One thing that does make TMS different from other anime studios is that they are almost just as known for their international work as they are for their anime. Fans of Tiny Toon Adventures & Animaniacs can identify TMS' work on those shows simply because their footage tended to be the best, and TMS also differs in that they seem to own the rights to some of their other international works. 80s cult hit Galaxy High School & Cybersix from the 90s, which were made for English-speaking markets, are both owned by TMS & have either been released on DVD previously or are streaming already right now, but listed on the surveys was a title TMS made for French-speaking markets. Reporter Blues was a 1991 production that told the story of Tony, a saxophone-playing reporter who continually got involved in the schemes of the crook Madame Lapin. This series was actually never aired outside of Europe & some countries never even got the second half of this 52-episode series, so it would be interesting if this appeared on Daisuki at one point or another.
Much like Daisuki could potentially let more of the world see Reporter Blues' second half (or the whole thing at all), Daisuki also has the possibility to finally let anime fans outside of Japan see the second season of Virtua Fighter (watch the 2nd opening we never got!). Media Blasters had released the anime back in 2000-2001 on VHS, followed by two boxset DVD releases in 2003 (years before straight-to-boxset was a standard!)... But even with a reportedly excellent dub by Coastal Carolina MB only released the first 24 episodes, which told the initial storyline. Those last 11 episodes, which told a new story, have become insanely hard to find any footage of, so the chance of them being made available with English subtitles for the first time over at Daisuki is a great thing to hope for.

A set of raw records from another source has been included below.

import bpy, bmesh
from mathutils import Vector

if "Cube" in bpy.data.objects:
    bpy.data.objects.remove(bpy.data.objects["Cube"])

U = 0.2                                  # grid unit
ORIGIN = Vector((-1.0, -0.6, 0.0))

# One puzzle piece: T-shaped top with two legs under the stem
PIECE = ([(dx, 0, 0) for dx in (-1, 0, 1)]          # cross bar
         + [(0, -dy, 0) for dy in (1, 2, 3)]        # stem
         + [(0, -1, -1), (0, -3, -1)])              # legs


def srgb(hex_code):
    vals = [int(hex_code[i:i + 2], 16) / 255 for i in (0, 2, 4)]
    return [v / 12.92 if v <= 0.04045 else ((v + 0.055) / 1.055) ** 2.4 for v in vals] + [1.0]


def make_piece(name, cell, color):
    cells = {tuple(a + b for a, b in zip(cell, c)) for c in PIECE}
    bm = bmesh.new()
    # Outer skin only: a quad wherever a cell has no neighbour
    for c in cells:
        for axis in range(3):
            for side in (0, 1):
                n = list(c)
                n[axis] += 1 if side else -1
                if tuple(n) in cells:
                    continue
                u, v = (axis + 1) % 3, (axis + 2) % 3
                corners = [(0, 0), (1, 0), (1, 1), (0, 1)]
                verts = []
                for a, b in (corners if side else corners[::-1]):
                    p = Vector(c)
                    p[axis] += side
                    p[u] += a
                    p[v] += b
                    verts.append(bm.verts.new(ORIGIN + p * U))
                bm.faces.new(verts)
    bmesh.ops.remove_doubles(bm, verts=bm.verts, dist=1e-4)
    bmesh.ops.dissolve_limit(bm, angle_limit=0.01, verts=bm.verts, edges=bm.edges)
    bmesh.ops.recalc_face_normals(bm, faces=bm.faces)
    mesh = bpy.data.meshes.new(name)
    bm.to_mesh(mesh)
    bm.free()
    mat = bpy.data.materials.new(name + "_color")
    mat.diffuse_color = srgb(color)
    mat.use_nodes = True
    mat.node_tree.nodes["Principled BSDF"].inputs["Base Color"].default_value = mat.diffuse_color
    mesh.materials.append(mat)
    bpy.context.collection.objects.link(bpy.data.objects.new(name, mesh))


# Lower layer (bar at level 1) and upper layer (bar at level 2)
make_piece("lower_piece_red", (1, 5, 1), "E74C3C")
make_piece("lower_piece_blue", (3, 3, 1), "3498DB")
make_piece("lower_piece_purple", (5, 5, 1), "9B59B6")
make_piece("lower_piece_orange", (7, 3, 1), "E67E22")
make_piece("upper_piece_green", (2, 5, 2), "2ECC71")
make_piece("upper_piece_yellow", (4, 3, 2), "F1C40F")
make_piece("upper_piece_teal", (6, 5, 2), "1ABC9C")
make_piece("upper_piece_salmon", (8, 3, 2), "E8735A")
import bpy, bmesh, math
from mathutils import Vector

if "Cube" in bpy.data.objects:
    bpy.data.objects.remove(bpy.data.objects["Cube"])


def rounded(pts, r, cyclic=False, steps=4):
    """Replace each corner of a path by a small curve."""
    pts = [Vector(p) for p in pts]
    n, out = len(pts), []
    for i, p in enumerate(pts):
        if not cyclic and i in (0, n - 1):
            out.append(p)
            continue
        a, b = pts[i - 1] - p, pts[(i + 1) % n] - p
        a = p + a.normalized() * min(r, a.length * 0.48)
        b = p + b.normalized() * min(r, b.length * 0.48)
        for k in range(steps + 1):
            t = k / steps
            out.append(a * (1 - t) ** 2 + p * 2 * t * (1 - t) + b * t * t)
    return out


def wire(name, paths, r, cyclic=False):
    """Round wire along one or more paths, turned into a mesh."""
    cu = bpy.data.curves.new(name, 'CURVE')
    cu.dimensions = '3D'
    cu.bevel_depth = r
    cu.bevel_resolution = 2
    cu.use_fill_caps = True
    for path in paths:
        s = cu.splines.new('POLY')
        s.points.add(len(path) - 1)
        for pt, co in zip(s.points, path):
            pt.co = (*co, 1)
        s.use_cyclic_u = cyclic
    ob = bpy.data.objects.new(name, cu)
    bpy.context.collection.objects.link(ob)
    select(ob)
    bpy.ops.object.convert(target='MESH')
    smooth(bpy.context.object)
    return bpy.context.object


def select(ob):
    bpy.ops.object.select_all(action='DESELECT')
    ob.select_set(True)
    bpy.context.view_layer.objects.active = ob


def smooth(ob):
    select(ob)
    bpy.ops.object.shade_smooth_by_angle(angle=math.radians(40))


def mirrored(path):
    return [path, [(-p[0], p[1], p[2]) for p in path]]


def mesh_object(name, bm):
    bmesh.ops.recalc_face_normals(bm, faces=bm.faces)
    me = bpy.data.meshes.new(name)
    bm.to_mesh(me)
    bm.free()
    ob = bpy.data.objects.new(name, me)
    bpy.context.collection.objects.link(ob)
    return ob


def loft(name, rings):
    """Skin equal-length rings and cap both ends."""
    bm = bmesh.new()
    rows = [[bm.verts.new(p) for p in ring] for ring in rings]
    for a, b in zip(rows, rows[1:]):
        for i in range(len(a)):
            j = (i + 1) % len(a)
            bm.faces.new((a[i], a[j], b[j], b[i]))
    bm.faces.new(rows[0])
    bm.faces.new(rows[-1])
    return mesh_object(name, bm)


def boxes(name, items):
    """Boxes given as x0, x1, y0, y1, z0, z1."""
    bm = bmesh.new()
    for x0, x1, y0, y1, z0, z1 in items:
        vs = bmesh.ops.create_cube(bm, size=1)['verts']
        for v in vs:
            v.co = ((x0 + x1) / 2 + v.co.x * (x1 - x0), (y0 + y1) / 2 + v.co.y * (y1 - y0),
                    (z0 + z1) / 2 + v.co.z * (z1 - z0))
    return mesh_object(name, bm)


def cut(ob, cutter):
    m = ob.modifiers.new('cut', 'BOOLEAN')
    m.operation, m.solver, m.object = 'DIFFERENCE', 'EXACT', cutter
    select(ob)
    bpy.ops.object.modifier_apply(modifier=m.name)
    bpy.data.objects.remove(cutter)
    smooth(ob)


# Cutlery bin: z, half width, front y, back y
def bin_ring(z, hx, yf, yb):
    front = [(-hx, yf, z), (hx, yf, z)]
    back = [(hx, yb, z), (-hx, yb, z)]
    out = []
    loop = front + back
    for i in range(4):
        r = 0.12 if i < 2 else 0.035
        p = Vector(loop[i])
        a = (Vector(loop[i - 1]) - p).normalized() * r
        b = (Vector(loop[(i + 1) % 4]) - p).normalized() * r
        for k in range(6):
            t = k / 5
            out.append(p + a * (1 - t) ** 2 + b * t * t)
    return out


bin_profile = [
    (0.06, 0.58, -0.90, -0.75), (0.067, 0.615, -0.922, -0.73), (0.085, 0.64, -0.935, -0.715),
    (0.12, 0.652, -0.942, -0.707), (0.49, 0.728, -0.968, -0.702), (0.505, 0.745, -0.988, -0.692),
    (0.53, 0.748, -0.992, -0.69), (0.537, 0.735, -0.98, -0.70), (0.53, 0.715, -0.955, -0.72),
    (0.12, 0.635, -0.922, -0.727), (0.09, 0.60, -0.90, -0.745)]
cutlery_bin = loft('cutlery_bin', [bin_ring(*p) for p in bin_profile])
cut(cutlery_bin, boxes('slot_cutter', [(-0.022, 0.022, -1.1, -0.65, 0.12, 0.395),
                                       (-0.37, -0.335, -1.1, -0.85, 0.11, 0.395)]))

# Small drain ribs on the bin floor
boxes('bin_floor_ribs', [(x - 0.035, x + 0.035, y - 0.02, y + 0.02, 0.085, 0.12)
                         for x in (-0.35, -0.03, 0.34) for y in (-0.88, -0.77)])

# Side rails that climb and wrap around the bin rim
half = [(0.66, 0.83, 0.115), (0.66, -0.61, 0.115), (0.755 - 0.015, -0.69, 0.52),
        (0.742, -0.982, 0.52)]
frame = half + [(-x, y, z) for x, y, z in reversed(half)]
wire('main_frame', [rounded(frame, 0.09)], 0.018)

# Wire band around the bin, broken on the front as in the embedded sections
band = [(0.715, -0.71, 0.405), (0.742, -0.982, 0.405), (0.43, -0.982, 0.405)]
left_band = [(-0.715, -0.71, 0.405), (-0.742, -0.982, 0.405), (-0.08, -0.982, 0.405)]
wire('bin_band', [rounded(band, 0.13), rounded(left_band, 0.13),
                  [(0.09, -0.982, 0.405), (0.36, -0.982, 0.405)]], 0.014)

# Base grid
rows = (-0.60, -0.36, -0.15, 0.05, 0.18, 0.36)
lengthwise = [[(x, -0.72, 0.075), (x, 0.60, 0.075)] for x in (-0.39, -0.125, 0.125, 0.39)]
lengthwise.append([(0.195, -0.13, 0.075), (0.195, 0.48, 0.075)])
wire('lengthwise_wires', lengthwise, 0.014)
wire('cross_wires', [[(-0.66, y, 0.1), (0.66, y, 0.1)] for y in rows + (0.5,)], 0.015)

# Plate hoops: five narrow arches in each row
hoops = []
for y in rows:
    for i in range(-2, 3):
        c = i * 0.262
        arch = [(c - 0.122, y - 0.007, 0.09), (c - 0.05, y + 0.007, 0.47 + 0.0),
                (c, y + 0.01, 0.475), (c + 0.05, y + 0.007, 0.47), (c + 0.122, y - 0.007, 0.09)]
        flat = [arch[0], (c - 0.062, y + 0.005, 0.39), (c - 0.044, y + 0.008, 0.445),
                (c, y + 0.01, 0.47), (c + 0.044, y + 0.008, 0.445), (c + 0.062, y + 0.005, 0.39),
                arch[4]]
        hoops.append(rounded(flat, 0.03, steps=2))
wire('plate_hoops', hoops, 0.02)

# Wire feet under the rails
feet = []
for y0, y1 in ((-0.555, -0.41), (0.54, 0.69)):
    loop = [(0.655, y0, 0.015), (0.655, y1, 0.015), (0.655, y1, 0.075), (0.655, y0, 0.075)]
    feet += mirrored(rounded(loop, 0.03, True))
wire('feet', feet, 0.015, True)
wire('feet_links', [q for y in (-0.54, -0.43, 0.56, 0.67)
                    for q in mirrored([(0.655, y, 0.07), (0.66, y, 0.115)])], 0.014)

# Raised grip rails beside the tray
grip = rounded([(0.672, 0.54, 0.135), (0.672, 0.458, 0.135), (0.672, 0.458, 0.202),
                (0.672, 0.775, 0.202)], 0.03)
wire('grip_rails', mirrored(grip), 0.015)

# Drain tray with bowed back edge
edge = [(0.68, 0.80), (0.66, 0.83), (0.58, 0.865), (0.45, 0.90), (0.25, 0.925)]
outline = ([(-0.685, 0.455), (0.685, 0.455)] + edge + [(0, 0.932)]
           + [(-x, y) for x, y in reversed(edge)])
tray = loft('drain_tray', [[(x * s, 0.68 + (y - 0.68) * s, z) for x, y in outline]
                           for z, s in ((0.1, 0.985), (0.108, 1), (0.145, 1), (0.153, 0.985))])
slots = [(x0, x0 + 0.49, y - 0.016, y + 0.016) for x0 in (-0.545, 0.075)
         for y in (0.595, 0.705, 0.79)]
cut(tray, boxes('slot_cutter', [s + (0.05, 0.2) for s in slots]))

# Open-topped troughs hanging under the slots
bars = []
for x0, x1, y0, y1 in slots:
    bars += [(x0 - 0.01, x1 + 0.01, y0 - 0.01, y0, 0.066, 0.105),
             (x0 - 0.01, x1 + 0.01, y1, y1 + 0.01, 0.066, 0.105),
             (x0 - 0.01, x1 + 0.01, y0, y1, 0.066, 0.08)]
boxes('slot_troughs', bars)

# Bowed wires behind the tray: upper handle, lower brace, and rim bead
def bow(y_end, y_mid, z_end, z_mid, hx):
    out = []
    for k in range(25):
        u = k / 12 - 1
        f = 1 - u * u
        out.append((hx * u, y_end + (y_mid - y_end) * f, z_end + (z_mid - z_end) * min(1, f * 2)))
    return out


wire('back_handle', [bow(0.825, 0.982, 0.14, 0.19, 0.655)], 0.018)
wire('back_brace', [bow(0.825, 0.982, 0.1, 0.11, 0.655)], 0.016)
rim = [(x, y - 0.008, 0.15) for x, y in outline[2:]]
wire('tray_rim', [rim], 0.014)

And that puts an end at the underlooked animes TMS can potentially offer for Daisuki that are not presently being streamed already. Unfortunately, with only 20 titles representing TMS one can only wonder what's keeping the studio from offering its full line-up. Where's Cat's Eye? Osamu Dezaki's Treasure Island? God Mars? Red Baron? God Mazinger (called "The Deity" on TMS' website)? Ulysses 31? Angel Heart? Tetsujin 28 (both the 80s series & the 90's FX series)? Ayatsuri Sakon? Fighting Beauty Wulong? Popolocrois? Aim for the Ace? Ashita no Joe 2? Star of the Giants? A Cheeky Angel/Tenshi no Konamaiki? Hell, where's Detective Conan?! I can certainly keep going, which just shows how much TMS is skimping out on anime fans, even when Daisuki wants to thrive on content & quantity. Hopefully, TMS will be pleased with the site as time goes on & they'll start offering more than the 20 they put on the surveys. Anyway, up next is Sunrise, who is potentially offering more titles than even Toei!